These products are targeted at the recreational hiker or winter walker, a fast-growing outdoor sports market, according to Kiniry. The U.S. market for metal snowshoes has soared from 8,000 pairs in 1990 to a projected 220,000 pairs this year.
Kiniry believes ``the opportunity exists for half-a-million pairs in the U.S. alone within three to five years,'' with about 40 percent of that being for products in the $100 price range. North America — for which Tubbs claims nearly a 45 percent market share — accounts for about one-third of global demand for such products.
Tubbs in 1906 started offering wood snowshoes with laced rawhide decking, and eight years ago introduced metal-framed shoes with a thermoplastic sheet decking made of nylon 12. In 1996 it brought out models with PVC-coated nylon decking, but plans to replace the PVC-coated shoes with the new RIM products, which Kiniry described as ``twice the shoe.''
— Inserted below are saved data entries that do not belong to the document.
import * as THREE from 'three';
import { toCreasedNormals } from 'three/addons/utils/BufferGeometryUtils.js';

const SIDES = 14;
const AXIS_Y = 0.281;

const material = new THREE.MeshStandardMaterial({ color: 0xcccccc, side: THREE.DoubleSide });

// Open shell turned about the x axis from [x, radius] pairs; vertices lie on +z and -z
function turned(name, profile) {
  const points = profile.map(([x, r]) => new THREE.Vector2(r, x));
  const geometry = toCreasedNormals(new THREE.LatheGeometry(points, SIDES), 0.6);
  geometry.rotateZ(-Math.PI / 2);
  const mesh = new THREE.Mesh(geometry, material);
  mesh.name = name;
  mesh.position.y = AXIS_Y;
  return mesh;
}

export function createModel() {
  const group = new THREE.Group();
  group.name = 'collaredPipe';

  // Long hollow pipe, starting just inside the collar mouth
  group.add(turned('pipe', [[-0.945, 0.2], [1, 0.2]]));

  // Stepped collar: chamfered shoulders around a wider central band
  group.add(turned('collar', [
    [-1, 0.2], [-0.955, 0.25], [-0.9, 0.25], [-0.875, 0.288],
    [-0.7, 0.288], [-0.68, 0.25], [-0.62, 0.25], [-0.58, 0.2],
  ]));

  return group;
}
Milfoam President Doug Pfenninger said, ``What's really neat about it is the utilization of RIM [polyurethane] as a membrane,'' which improved all the necessary properties of a snowshoe while adding structural strength. ``You really couldn't mold this product at these wall thicknesses with any other process other than RIM.''
But the real production savings come in reduced post-molding and assembly operations. The Tubbs snowshoes with thermoplastic decking require insertion of some 15-20 rivets to attach the die-cut sheet to the aluminum frame. Use of Bayer Corp.'s Bayflex 110-25 elastomeric urethane RIM system to encapsulate most of the frame in a single, 15-second shot, eliminates the need for those rivets.
``One of our goals was to cut the labor required to produce a snowshoe,'' said Tubbs research and development engineer Francis Mahoney.
Each new RIM shoe requires only 15-20 minutes of hand finishing, compared with the hour needed for riveted models.
The only negative is that, at 5.1 pounds per pair, the shoes are a couple pounds heavier than their predecessor, Kiniry said. Though this is a bigger issue in consumer perception than in performance, he said, ``We need to find ways, working with Bayer, to use fillers to get the weight down.''
Milfoam inserts the tubular aluminum frame into a machined aluminum mold, and shoots the liquid PU into the mold where it quickly cures into wall thicknesses of three-quarters of an inch down to 0.115 inch. The toe axle, a drawn aluminum alloy, is molded into the urethane, as are the tirelike treads on the bottom of the snowshoe.
At full production, which began last November, Milfoam can do about 140 shots in an eight-hour shift, said Pfenninger, whose 40-employee firm generates about $2 million in sales annually.
Mahoney said Tubbs has applied for a patent on the encapsulation process as it relates to this product.
The biggest production challenge, meanwhile, had to do with lack of uniformity of the tubular frames. ``We went through two or three sources, and ended up with a source in Canada,'' Pfenninger said, noting that the nominal thicknesses of the PU material offer virtually no margin for variation in the specifications of the bent frame.
Once the molding cycle is done, Tubbs has only to add the binding assembly with four rivets and brand the shoe using hot stamping.
Among Tubbs' objectives for this product were long-term durability and flexibility at very low temperatures.
Engineer Mahoney had his own, unique methods for testing the products for these properties. For one, he strapped 20-pound weights onto four different showshoe models and dragged them behind his pickup truck for a mile over Vermont's gravel roads. The Trekker PU shoe proved the most durable by far.
Then, to test the urethane's low-temperature performance, Mahoney stashed some Trekker snowshoes in freezers for three days at minus 40° F, then beat on them with a hammer. They passed the test.
Plastics News, in conjunction with the Great Falls, Va.-based Industrial Designers Society of America, sponsored the new award, which is to be presented annually at the Structural Plastics Division meeting. The award, featuring interlocking arches of clear, cast plastic and anodized, machined aluminum on a laser-etched aluminum base, was manufactured by General Pattern Inc. of Blaine, Minn.